NARRATOR: There's another giant 30 blocks south of here at Columbia University: the Crying Giant. Even sitting down, he looms over the students who cross Broadway. His curved legs are graceful, contrasting with his cartoonish body. He holds his head in his hands and looks like he could be lost or that he's just had his heart broken. It's not clear why he's so upset.

OTTERNESS: There was a theory here among the students, that this- he has a pointed cone hat, and they thought that was a dunce cap, and he might be crying over his grades‹
It's a flexible kind of mythology when you put a work out in public. You put the work out, and I never know how exactly its going to be seen, and what stories are going to be made out of it.

NARRATOR: Tom Otterness has shoulder-length white hair, parted down the middle. He wears clear-framed glasses and sneakers. He carries himself a little like a shy, wary kid.

OTTERNESS: Oh, a lot of my work comes out of childhood, as a kid having Grimm's fairy tales around the house. Uh, having cartoons on TV. Modern Fairy tales. I think most fairy tales have a dark underside. And we don't recognize 'em so much in the States anymore when they've been made for TV. You don't see it.

[street ambiance]

OTTERNESS: So we've come all the down way now. We're down at 71st and Broadway, where Amsterdam crosses. And there's my version of Moby Dick.

NARRATOR: Most of the people who cross Broadway here pause to look at this smooth shiny bronze statue that sits, lonely, in the intersection of three busy streets.

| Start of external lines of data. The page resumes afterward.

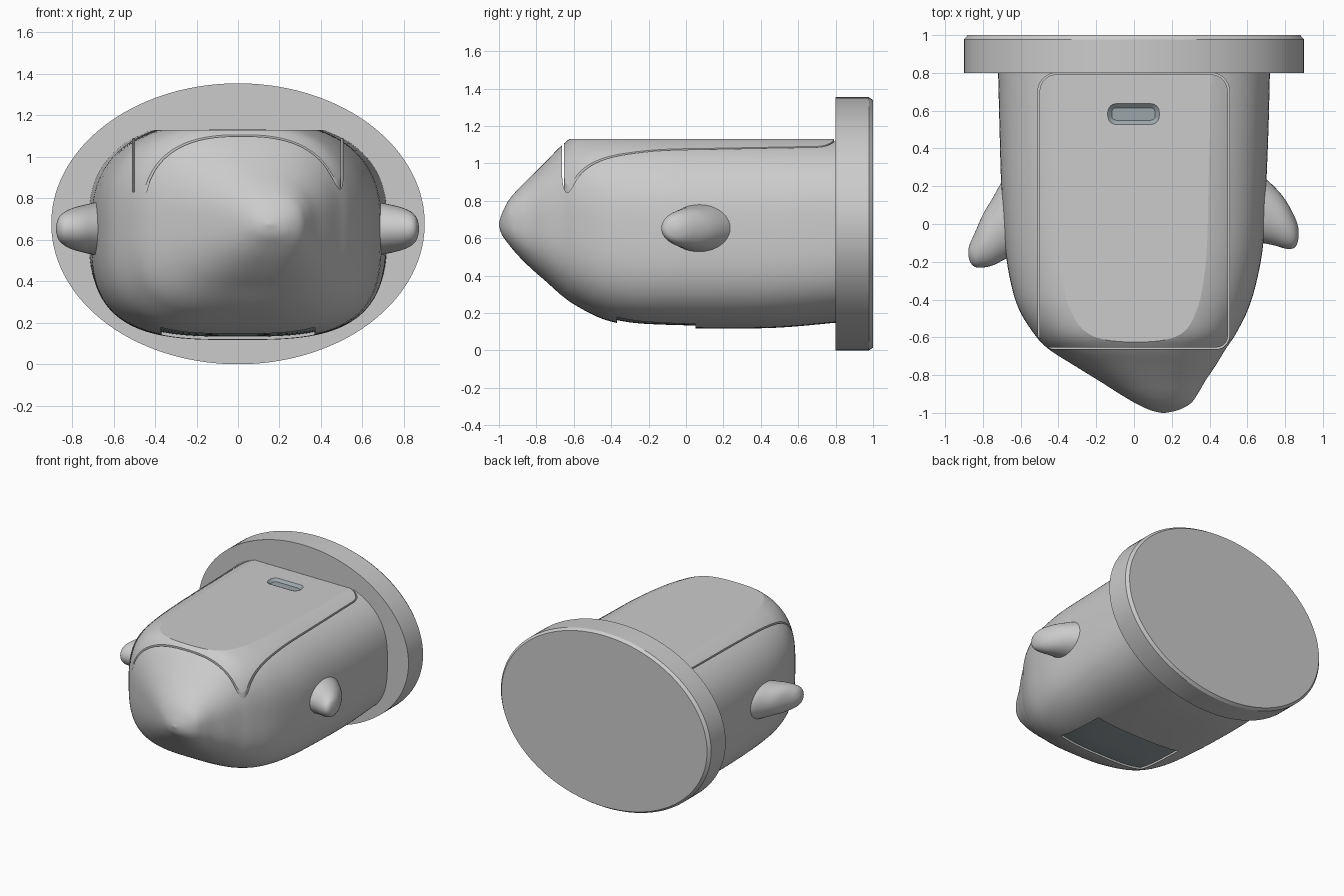
import bpy, bmesh, math

if "Cube" in bpy.data.objects:
    bpy.data.objects.remove(bpy.data.objects["Cube"])


def loft(name, rings, closed=False):
    """Skin a list of equal-length point rings; cap the ends, or close the loop."""
    bm = bmesh.new()
    vs = [[bm.verts.new(p) for p in r] for r in rings]
    n = len(vs[0])
    pairs = list(zip(vs, vs[1:])) + ([(vs[-1], vs[0])] if closed else [])
    for a, b in pairs:
        for i in range(n):
            j = (i + 1) % n
            bm.faces.new((a[i], a[j], b[j], b[i]))
    if not closed:
        bm.faces.new(vs[0])
        bm.faces.new(vs[-1])
    bmesh.ops.recalc_face_normals(bm, faces=bm.faces)
    me = bpy.data.meshes.new(name)
    bm.to_mesh(me)
    bm.free()
    ob = bpy.data.objects.new(name, me)
    bpy.context.collection.objects.link(ob)
    return ob


def superellipse(y, xl, xr, zb, zt, n, n_low=None, count=128):
    """Cross-section whose lower half may be squarer than the upper half."""
    cx, cz, rx, rz = (xl + xr) / 2, (zb + zt) / 2, (xr - xl) / 2, (zt - zb) / 2
    pts = []
    for i in range(count):
        a = 2 * math.pi * (i + 0.5) / count
        c, s = math.cos(a), math.sin(a)
        e = 2 / (n if s > 0 else n_low or n)
        pts.append((cx + rx * math.copysign(abs(c) ** e, c), y,
                    cz + rz * math.copysign(abs(s) ** e, s)))
    return pts


def round_rect(x0, x1, y0, y1, z, r_front, r_back, seg=8):
    pts = []
    for cx, cy, r, a0 in ((x1, y1, r_back, 0), (x0, y1, r_back, 90),
                          (x0, y0, r_front, 180), (x1, y0, r_front, 270)):
        ox = cx - r if cx == x1 else cx + r
        oy = cy - r if cy == y1 else cy + r
        for k in range(seg + 1):
            a = math.radians(a0 + 90 * k / seg)
            pts.append((ox + r * math.cos(a), oy + r * math.sin(a), z))
    return pts


def boolean(ob, cutter, op='DIFFERENCE', keep=False):
    m = ob.modifiers.new('cut', 'BOOLEAN')
    m.operation, m.solver, m.object = op, 'EXACT', cutter
    bpy.context.view_layer.objects.active = ob
    bpy.ops.object.modifier_apply(modifier=m.name)
    if not keep:
        bpy.data.objects.remove(cutter)


def smooth(ob, angle=18):
    bpy.ops.object.select_all(action='DESELECT')
    ob.select_set(True)
    bpy.context.view_layer.objects.active = ob
    bpy.ops.object.shade_smooth_by_angle(angle=math.radians(angle))


def catmull(rows, steps):
    out = []
    for i in range(len(rows) - 1):
        p = [rows[max(0, min(len(rows) - 1, i + k))] for k in (-1, 0, 1, 2)]
        for s in range(steps):
            t = s / steps
            out.append([b + 0.5 * t * (c - a + t * (2*a - 5*b + 4*c - d + t * (3*(b - c) + d - a)))
                        for a, b, c, d in zip(*p)])
    return out + [list(rows[-1])]


# Body stations: y, left x, right x, bottom z, top z, squareness
STATIONS = [
    (0.82, -.72, .72, .15, 1.18, 2.6), (0.5, -.712, .712, .122, 1.18, 2.6),
    (0.2, -.703, .70, .117, 1.18, 2.6), (-0.1, -.685, .685, .122, 1.18, 2.6),
    (-0.3, -.655, .65, .135, 1.18, 2.6), (-0.45, -.61, .605, .17, 1.175, 2.6),
    (-0.58, -.53, .54, .235, 1.155, 2.6), (-0.66, -.455, .487, .29, 1.10, 2.55),
    (-0.75, -.315, .432, .37, 1.01, 2.45), (-0.83, -.185, .378, .44, .93, 2.35),
    (-0.9, -.075, .337, .51, .86, 2.3), (-0.95, .01, .30, .57, .80, 2.2),
    (-0.985, .085, .235, .62, .73, 2.1), (-1.0, .145, .165, .67, .68, 2.0)]
TOP = 1.13


def make_body(name, lift=0.0):
    rows = catmull(STATIONS, 5)
    ob = loft(name, [superellipse(y, xl, xr, zb + lift, zt, n, n + (n - 2))
                     for y, xl, xr, zb, zt, n in rows])
    # slice the crown flat
    bm = bmesh.new()
    bm.from_mesh(ob.data)
    bmesh.ops.bisect_plane(bm, geom=bm.verts[:] + bm.edges[:] + bm.faces[:],
                           plane_co=(0, 0, TOP), plane_no=(0, 0, 1), clear_outer=True)
    bmesh.ops.holes_fill(bm, edges=[e for e in bm.edges if e.is_boundary], sides=0)
    bmesh.ops.recalc_face_normals(bm, faces=bm.faces)
    bm.to_mesh(ob.data)
    bm.free()
    return ob


def colour(ob, name, rgb):
    m = bpy.data.materials.new(name)
    m.diffuse_color = (*rgb, 1)
    m.use_nodes = True
    m.node_tree.nodes["Principled BSDF"].inputs["Base Color"].default_value = m.diffuse_color
    ob.data.materials.clear()
    ob.data.materials.append(m)


body = make_body('body')

# Thin seam around the lid
outer = (-.509, .506, -.662, .801)
W = 0.009
inner = (outer[0] + W, outer[1] - W, outer[2] + W, outer[3] - W)
BASE = .83
seam = loft('seam_cutter', [round_rect(*outer, BASE, .07, .1),
                            round_rect(*inner, BASE, .07 - W, .1 - W),
                            round_rect(*inner, 1.3, .07 - W, .1 - W),
                            round_rect(*outer, 1.3, .07, .1)], closed=True)
boolean(body, seam)

# Small dished window set into the lid
frame = (-.139, .134, .527, .637)
dish = (-.117, .112, .549, .615)
boolean(body, loft('window_cutter', [round_rect(*frame, z, .045, .045) for z in (1.09, 1.15)]))
window = loft('top_window', [round_rect(*frame, 1.09, .045, .045),
                             round_rect(*frame, TOP + .001, .045, .045),
                             round_rect(*dish, 1.113, .024, .024)])
colour(window, 'window_grey', (.33, .38, .40))

# Recessed panel underneath
box = loft('panel_cutter', [round_rect(-.37, .37, -.37, .05, z, .004, .004) for z in (0, .22)])
panel = make_body('bottom_panel', lift=.015)
boolean(panel, box, 'INTERSECT', keep=True)
boolean(body, box)
colour(panel, 'panel_grey', (.33, .38, .40))
smooth(body)
smooth(panel)

# Oval mounting plate at the back
plate = loft('back_plate', [superellipse(y, -.9 * s, .9 * s, .677 - .677 * s, .677 + .677 * s, 2)
                            for y, s in ((.8, 1), (.978, 1), (1.0, .978))])
smooth(plate)


# Side fins: x, front y, back y, half height
def fin(name, side, rows):
    rings = []
    for x, y0, y1, rz in catmull(rows, 4):
        cy, ry = (y0 + y1) / 2, (y1 - y0) / 2
        rings.append([(side * x, cy + ry * math.cos(a), .653 + rz * math.sin(a))
                      for a in (2 * math.pi * k / 40 for k in range(40))])
    smooth(loft(name, rings), 40)


fin('right_fin', 1, [(.60, -.08, .32, .145), (.68, -.10, .255, .128), (.75, -.115, .19, .113),
                     (.80, -.13, .13, .099), (.84, -.13, .06, .078), (.862, -.11, .01, .052),
                     (.872, -.07, -.03, .015)])
fin('left_fin', -1, [(.60, -.14, .32, .145), (.69, -.19, .235, .127), (.75, -.22, .135, .113),
                     (.80, -.23, .05, .099), (.84, -.228, -.04, .078), (.865, -.205, -.095, .052),
                     (.877, -.17, -.13, .015)])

As it turns out, this Moby Dick is actually more complex than it seems from across the street.

OTTERNESS: It is a combination of three of four different fairy tales. It has two figures on the whale. One is on the top that's tangled in the harpoon; that is more of a direct reference to Moby Dick. The other is being swallowed by the whale. And the two figures are the Tin Soldier and the Ballerina, from that Hans Christian Anderson fairy tale, where there's a tin soldier with one leg, and he falls in love with a toy ballerina who has one leg up in the air, and- he's convinced that she also has only one leg, and is- just as messed up as he is. And so they fall in love. And it's kind of love story. Very tragic. They end up being thrown to the fire eventually. But, uh- that's a fairy tale for you!

NARRATOR: For Studio 360 I'm Sarah Elzas.

This piece was produced for Studio 360 and originally aired the weekend of December 25/26, 2004 as part of their show on fairy tales.
It also aired on January 6, 2005 on WHQR and on January 20, 2005 on WAMC.

Producer: Sarah Elzas
Editor: David Krasnow
Recorded in New York, NY
Photos: Tom Otterness' website